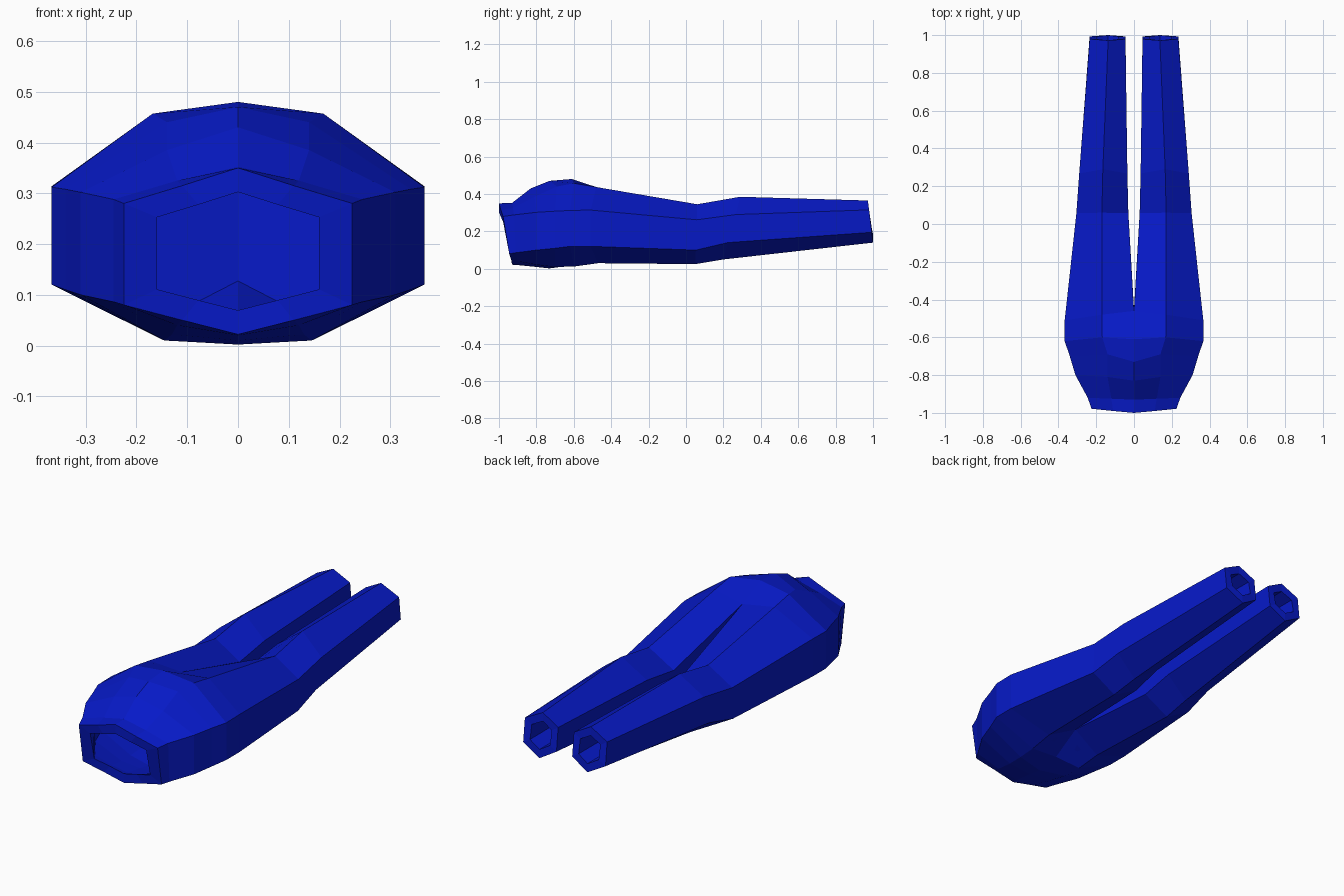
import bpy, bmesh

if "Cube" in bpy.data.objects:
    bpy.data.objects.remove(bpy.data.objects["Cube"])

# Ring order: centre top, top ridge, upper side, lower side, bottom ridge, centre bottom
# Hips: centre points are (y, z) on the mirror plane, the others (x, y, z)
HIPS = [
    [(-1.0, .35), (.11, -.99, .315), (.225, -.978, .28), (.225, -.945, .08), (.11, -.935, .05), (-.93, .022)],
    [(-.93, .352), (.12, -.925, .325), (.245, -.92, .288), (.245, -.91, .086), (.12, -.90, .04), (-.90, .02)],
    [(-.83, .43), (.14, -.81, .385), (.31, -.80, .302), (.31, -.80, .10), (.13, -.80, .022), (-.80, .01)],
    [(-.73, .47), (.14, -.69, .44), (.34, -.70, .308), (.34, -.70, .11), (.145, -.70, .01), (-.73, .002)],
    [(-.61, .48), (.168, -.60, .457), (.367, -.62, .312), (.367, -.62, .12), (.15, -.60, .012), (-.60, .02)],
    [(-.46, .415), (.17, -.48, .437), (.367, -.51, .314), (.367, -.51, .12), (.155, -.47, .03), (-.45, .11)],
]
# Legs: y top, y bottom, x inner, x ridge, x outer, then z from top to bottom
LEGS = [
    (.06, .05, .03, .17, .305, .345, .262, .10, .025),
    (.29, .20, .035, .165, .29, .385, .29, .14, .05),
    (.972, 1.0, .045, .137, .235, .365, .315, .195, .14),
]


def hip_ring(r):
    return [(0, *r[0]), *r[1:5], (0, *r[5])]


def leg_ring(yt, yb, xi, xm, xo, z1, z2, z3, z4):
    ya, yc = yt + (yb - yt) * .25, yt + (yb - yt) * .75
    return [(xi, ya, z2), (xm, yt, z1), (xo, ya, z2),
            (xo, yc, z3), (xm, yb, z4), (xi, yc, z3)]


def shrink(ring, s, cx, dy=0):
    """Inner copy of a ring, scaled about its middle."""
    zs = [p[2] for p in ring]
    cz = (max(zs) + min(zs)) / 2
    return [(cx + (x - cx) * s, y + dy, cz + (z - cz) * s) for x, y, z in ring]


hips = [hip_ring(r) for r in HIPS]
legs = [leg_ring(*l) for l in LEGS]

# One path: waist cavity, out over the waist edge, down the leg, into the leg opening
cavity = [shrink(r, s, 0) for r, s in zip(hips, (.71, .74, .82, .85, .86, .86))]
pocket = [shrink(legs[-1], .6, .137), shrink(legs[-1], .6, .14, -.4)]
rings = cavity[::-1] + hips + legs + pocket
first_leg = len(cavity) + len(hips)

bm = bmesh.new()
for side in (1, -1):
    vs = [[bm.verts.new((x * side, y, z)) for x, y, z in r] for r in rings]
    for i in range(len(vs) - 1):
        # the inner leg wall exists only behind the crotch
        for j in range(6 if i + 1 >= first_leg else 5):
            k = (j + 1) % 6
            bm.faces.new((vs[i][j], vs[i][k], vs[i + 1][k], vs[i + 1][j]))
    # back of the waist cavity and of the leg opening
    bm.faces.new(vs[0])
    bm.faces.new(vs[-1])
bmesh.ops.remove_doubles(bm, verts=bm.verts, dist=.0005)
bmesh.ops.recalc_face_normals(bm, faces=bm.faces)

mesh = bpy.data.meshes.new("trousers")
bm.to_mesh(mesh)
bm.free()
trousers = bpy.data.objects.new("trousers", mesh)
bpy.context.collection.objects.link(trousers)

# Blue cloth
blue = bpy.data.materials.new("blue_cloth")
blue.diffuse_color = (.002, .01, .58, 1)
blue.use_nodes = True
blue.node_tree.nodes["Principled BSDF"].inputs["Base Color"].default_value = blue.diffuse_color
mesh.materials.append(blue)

-------

If a line above holds "materials", count it; say how many such lines there are and nothing else.

### Exercise solution
2